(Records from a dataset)

* * * * * * *

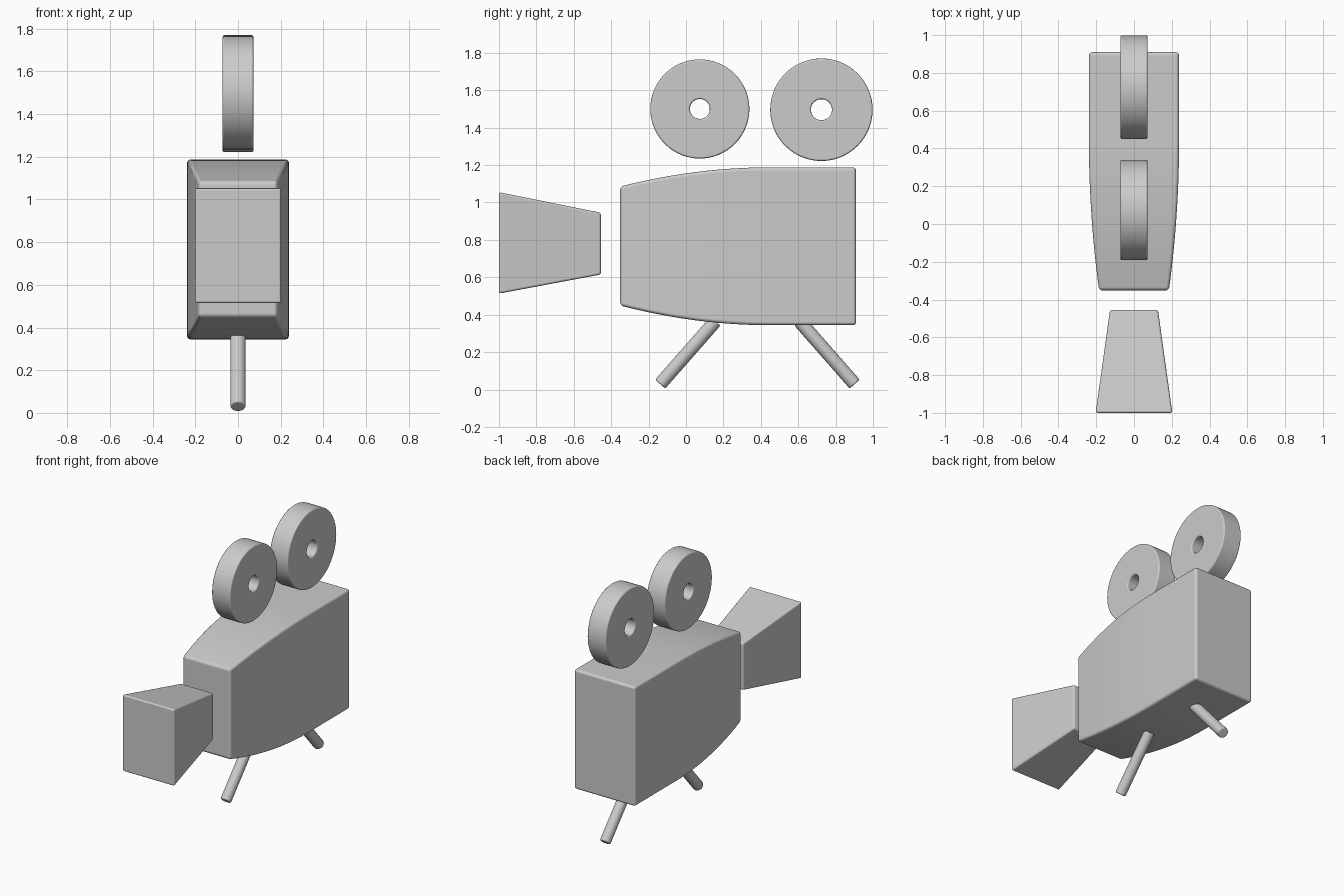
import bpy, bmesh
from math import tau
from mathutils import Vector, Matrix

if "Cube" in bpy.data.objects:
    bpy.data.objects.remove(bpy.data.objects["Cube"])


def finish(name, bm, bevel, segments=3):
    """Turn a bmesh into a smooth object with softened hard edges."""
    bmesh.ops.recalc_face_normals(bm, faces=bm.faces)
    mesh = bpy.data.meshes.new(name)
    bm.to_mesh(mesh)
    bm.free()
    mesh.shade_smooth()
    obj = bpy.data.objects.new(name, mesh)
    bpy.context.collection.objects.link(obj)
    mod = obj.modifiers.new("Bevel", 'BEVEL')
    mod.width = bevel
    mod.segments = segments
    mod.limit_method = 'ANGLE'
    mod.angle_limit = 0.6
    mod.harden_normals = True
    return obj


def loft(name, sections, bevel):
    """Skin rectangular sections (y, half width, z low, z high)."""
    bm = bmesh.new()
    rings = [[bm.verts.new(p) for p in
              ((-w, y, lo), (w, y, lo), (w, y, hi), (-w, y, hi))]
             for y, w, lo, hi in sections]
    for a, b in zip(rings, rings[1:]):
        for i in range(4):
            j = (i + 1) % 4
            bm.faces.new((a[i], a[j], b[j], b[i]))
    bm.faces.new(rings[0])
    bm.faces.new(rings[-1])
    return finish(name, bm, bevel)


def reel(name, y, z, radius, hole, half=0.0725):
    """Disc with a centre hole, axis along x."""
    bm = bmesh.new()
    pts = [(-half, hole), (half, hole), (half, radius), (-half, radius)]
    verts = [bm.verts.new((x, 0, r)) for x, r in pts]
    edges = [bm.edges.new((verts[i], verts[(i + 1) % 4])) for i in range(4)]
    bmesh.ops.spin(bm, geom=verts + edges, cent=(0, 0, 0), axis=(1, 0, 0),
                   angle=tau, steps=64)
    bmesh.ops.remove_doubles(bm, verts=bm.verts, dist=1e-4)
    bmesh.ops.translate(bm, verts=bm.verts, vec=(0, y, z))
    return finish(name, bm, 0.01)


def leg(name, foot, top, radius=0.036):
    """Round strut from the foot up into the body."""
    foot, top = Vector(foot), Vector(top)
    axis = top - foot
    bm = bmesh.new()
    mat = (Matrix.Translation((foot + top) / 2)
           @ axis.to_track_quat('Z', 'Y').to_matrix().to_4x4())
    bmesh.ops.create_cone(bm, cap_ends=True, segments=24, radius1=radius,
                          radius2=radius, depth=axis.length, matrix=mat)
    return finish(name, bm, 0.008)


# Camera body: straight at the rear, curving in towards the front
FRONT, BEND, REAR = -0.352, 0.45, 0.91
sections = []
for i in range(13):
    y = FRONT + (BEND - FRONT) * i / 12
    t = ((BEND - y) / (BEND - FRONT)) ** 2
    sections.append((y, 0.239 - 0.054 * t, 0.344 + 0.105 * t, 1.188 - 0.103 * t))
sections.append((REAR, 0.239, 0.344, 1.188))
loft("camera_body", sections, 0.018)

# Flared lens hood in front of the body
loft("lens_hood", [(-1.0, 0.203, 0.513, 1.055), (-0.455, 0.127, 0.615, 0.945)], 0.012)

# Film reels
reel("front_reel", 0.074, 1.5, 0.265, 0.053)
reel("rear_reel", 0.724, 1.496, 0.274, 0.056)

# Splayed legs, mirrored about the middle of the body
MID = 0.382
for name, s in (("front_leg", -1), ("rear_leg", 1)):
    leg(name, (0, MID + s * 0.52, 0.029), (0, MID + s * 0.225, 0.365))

* * * * * * *

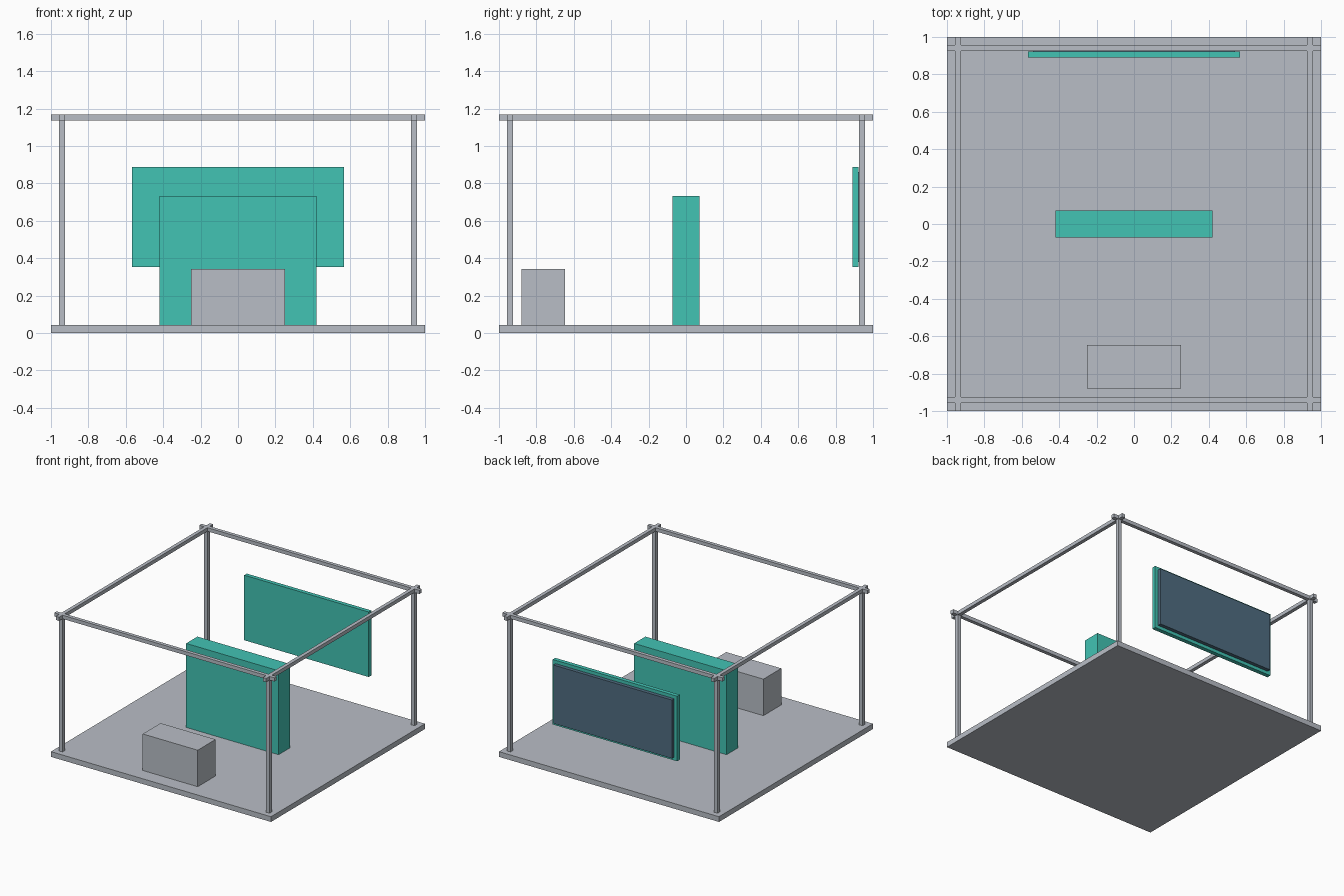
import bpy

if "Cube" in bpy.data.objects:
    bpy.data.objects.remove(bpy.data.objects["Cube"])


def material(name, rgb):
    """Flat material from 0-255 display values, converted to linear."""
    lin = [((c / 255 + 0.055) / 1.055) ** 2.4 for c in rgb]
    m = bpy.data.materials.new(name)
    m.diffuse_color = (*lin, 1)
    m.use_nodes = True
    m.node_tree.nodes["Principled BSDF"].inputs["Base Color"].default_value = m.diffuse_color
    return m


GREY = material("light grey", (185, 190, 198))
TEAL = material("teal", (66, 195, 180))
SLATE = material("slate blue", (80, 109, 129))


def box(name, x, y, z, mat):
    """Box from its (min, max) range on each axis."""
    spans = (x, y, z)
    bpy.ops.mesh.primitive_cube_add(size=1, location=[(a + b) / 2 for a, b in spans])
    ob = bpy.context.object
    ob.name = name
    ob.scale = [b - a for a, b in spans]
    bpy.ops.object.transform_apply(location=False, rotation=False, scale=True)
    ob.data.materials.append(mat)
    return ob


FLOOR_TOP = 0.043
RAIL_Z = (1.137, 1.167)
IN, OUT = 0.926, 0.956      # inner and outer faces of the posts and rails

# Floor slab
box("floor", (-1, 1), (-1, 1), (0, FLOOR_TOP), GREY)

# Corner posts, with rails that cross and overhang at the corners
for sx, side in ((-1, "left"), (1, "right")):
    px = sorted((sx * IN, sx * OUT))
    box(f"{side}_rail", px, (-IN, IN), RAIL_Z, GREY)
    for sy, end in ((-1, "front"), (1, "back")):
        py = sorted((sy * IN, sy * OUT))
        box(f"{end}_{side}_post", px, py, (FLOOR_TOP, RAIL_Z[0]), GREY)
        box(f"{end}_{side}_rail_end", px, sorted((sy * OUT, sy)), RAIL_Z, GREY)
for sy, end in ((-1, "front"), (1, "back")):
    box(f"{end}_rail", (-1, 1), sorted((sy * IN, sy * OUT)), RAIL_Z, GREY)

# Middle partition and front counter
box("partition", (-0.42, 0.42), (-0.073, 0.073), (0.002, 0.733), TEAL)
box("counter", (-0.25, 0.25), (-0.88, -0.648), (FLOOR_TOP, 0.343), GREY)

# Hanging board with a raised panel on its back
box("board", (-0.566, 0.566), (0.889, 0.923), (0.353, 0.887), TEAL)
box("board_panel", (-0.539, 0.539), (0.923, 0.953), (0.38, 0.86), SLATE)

* * * * * * *

• Exercise
In the entries above, find the line with "bmesh.ops.translate(bm, verts=bm.verts, vec=(0, y, z))" and the line with "# Film reels", then restate word for word both of them and every line between, with nothing more.

• Task output
    bmesh.ops.translate(bm, verts=bm.verts, vec=(0, y, z))
    return finish(name, bm, 0.01)


def leg(name, foot, top, radius=0.036):
    """Round strut from the foot up into the body."""
    foot, top = Vector(foot), Vector(top)
    axis = top - foot
    bm = bmesh.new()
    mat = (Matrix.Translation((foot + top) / 2)
           @ axis.to_track_quat('Z', 'Y').to_matrix().to_4x4())
    bmesh.ops.create_cone(bm, cap_ends=True, segments=24, radius1=radius,
                          radius2=radius, depth=axis.length, matrix=mat)
    return finish(name, bm, 0.008)


# Camera body: straight at the rear, curving in towards the front
FRONT, BEND, REAR = -0.352, 0.45, 0.91
sections = []
for i in range(13):
    y = FRONT + (BEND - FRONT) * i / 12
    t = ((BEND - y) / (BEND - FRONT)) ** 2
    sections.append((y, 0.239 - 0.054 * t, 0.344 + 0.105 * t, 1.188 - 0.103 * t))
sections.append((REAR, 0.239, 0.344, 1.188))
loft("camera_body", sections, 0.018)

# Flared lens hood in front of the body
loft("lens_hood", [(-1.0, 0.203, 0.513, 1.055), (-0.455, 0.127, 0.615, 0.945)], 0.012)

# Film reels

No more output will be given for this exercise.